When I talk about playing a mandolin, I mean a food slicer. While I have strummed a mandolin, I can’t competently play one. Since mandoline (slicer) can be spelled mandolin and mandolin (instrument) can be spelled mandoline, it seemed like a good idea to begin by specifying. Now, on to the playing…
My assignment for a 4th of July BBQ was to bring a salad from my garden. This year’s weather combined with a last-minute change in seeds has resulted in a haphazard, untidy selection of growth. My salad harvest no longer includes lettuce, spinach, or squash. Instead, I have baby bok choy, arugula, and a limited amount of Swiss chard.
I decided to shred bok choy for the base. To that I added shredded chard and lightly chopped arugula. This year’s arugula is milder in flavor than last year’s, but if not kept in check it can quickly overpower other greens. I used a ratio of about 4 to 1 bok choy to arugula.
To balance the bitterness of the greens, I chose Gala apples, fresh mozzarella, and honey roasted pecan pieces. Some salads are delicious deconstructed. This one was dependent on the flavor combination in each bite, so I wanted to make sure the apples were distributed throughout.
I decided julienned strips would be the best option. Of course, the day before I managed to melt the handle of the knife I needed to cut the apples. I know that sounds odd. Somehow, it fell out of the silverware basket of my dishwasher and lodged against the heating element without me noticing. Well, until there was weird blue smoke in the air. But that’s another story for another day.
In this narrative, it meant I needed another option to julienne the apple. Off I went to my dining room closet where I store the mandoline I use for scalloped potatoes. My thinking was that if I used the mandoline to make thin, uniform slices, it wouldn’t be that hard to cut those into strips.
What I had forgotten was that the mandoline came with several interchangeable blades I’d never tried. I gave them a look and did a test swipe using a grater looking blade. Apparently, it’s a julienne blade because it made the most perfect strips I’ve ever seen. Whoo-hoo!!! My job just got a whole lot easier. I played that mandoline for all it was worth.
Once I had the greens assembled, I tossed in the apple, and added the cheese and pecans. Earlier I had made a balsamic vinaigrette sweetened with molasses and a little honey. It was thick and rich and poured like a balsamic drizzle. It was just the top-off the salad needed. It was a big hit!
I left the party feeling grateful for the mandoline with its functional simplicity and changeable blades. It shortened the work in my holiday and created a professional looking cut with the swipe of a hand.

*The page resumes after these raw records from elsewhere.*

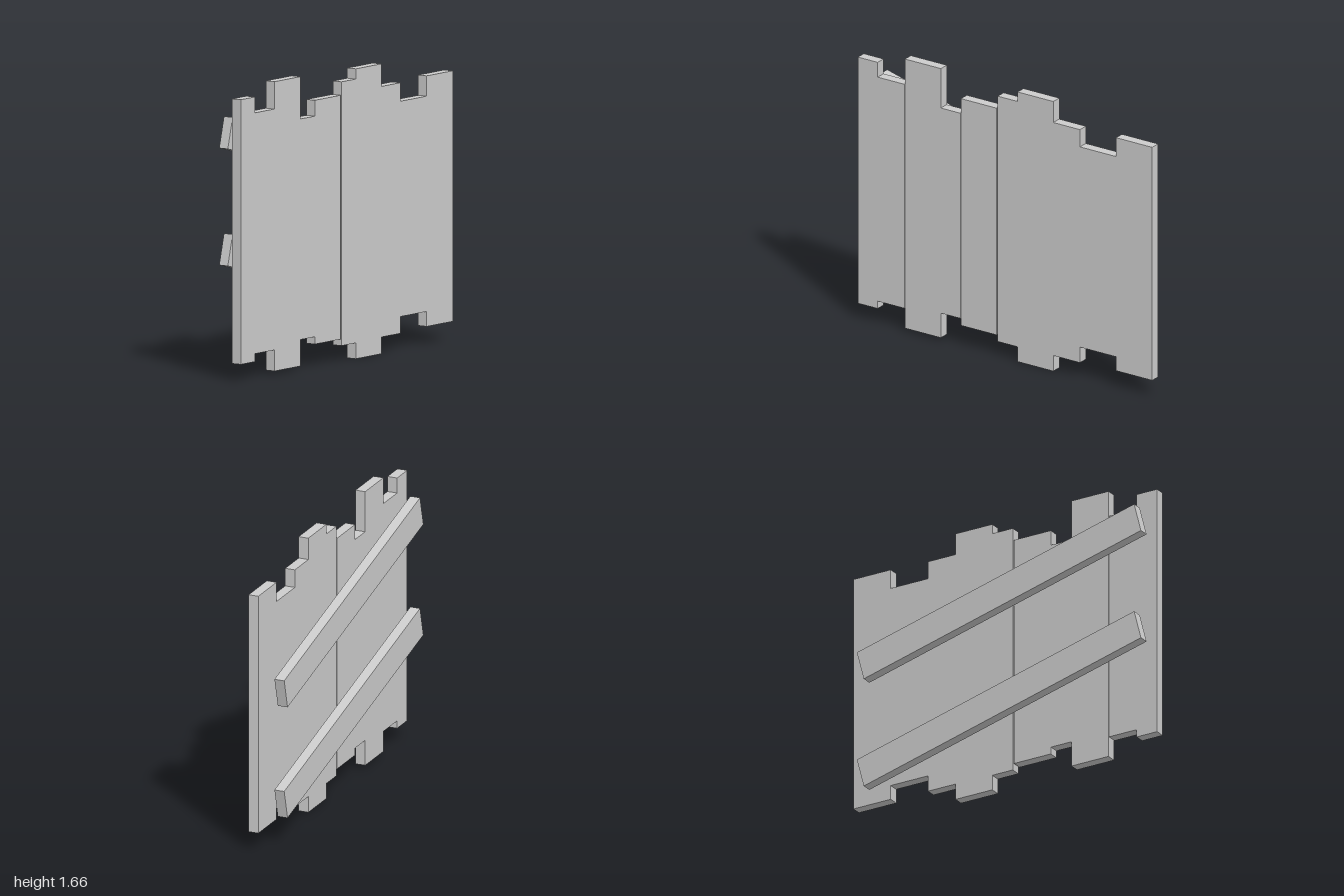
import * as THREE from 'three';

const material = new THREE.MeshStandardMaterial({ color: 0xcccccc, flatShading: true });
const THICK = 0.06;
const OFFSET = 0.058; // distance of each layer's middle from z = 0

// [left x, right x, bottom y, top y] of each upright plank
const PLANKS = [
  [-1.0, -0.865, 0.095, 1.595],
  [-0.865, -0.684, 0.14, 1.505],
  [-0.68, -0.436, 0.02, 1.66],
  [-0.436, -0.301, 0.17, 1.42],
  [-0.3, -0.057, 0.128, 1.51],
  [-0.05, 0.085, 0.09, 1.585],
  [0.085, 0.328, 0.0, 1.643],
  [0.328, 0.509, 0.095, 1.515],
  [0.509, 0.754, 0.19, 1.41],
  [0.754, 1.0, 0.105, 1.525],
];

function board(name, width, height, x, y, z) {
  const mesh = new THREE.Mesh(new THREE.BoxGeometry(width, height, THICK), material);
  mesh.name = name;
  mesh.position.set(x, y, z);
  return mesh;
}

export function createModel() {
  const model = new THREE.Group();
  model.name = 'plankPanel';

  // Uneven upright planks on the front
  PLANKS.forEach(([x0, x1, y0, y1], i) => {
    model.add(board(`plank${i + 1}`, x1 - x0, y1 - y0, (x0 + x1) / 2, (y0 + y1) / 2, OFFSET));
  });

  // Two tilted braces behind the planks
  for (const [name, y] of [['upperBrace', 1.153], ['lowerBrace', 0.49]]) {
    const brace = board(name, 1.885, 0.18, -0.03, y, -OFFSET);
    brace.rotation.z = -THREE.MathUtils.degToRad(14.5);
    model.add(brace);
  }

  return model;
}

I’m not big on small kitchen appliances and I try to keep the gadgets at a minimum, but the right tool at the right time can change cooking from drudgery to pleasure. That’s one big reason to learn to play a mandoline!